Records from a data source:
--------------------------------------------------

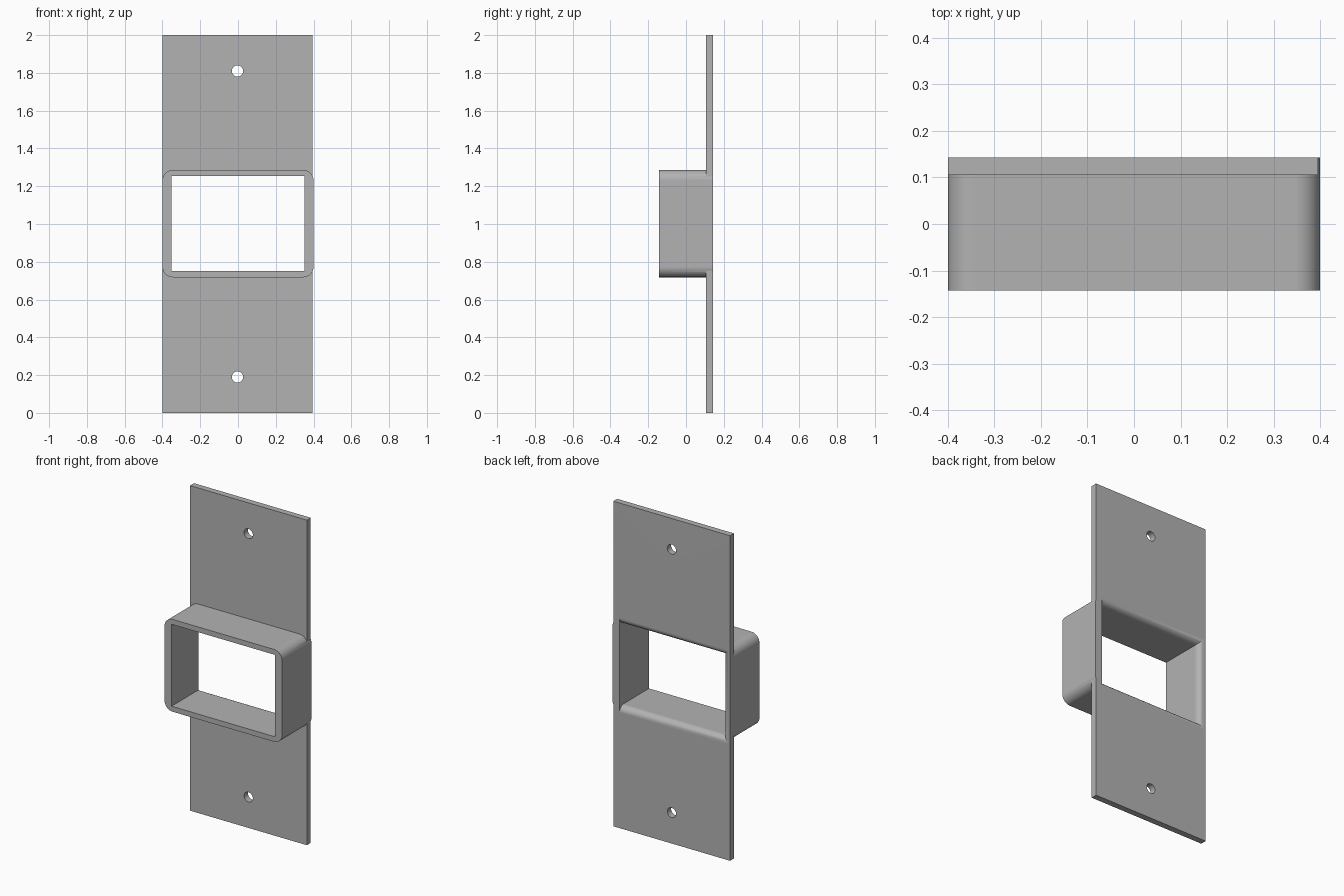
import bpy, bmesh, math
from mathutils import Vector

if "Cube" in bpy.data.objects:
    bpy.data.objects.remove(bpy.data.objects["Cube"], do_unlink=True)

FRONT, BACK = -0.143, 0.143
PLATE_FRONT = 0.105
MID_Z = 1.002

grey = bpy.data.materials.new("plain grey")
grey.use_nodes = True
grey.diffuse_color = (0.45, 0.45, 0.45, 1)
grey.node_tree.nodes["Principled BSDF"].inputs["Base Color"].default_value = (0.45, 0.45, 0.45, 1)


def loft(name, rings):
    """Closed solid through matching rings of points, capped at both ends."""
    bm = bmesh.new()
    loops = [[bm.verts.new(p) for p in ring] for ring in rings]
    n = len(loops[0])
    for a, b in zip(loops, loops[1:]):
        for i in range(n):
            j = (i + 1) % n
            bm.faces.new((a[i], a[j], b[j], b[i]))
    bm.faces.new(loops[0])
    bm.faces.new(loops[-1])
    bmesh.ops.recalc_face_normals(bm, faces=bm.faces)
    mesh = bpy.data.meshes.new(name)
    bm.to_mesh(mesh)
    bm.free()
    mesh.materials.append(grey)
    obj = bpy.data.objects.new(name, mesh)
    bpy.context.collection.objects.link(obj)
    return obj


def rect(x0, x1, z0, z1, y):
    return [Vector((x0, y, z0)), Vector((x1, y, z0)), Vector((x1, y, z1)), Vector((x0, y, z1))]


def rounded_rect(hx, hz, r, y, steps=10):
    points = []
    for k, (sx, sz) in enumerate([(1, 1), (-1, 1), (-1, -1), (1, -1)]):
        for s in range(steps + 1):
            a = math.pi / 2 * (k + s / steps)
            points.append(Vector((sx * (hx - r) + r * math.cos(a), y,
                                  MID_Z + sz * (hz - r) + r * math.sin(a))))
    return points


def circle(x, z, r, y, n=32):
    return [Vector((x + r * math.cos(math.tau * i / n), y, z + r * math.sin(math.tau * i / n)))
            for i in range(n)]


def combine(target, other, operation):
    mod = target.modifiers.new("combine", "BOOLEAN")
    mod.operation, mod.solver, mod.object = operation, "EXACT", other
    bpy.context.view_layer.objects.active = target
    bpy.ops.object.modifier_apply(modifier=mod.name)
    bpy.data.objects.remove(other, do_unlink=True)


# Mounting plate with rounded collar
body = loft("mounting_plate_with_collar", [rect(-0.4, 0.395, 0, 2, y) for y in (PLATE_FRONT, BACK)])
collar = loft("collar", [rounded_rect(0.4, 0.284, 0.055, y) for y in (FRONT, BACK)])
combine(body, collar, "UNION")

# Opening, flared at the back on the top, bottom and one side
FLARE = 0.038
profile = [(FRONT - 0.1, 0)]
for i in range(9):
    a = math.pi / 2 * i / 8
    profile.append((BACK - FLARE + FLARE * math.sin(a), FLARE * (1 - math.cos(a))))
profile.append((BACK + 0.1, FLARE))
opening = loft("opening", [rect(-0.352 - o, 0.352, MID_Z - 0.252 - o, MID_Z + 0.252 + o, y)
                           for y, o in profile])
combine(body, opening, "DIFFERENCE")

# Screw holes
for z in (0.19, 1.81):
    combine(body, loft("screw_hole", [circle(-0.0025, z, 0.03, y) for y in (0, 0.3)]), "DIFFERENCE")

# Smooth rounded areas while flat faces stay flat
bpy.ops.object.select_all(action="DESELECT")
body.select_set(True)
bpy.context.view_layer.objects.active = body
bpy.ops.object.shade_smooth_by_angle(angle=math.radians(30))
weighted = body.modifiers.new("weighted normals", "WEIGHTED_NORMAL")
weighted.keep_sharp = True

--------------------------------------------------

**WORK REQUIRED**
Filter the records above for the string "other" and copy each matching line.

**ANSWER BOX**
def combine(target, other, operation):
    mod.operation, mod.solver, mod.object = operation, "EXACT", other
    bpy.data.objects.remove(other, do_unlink=True)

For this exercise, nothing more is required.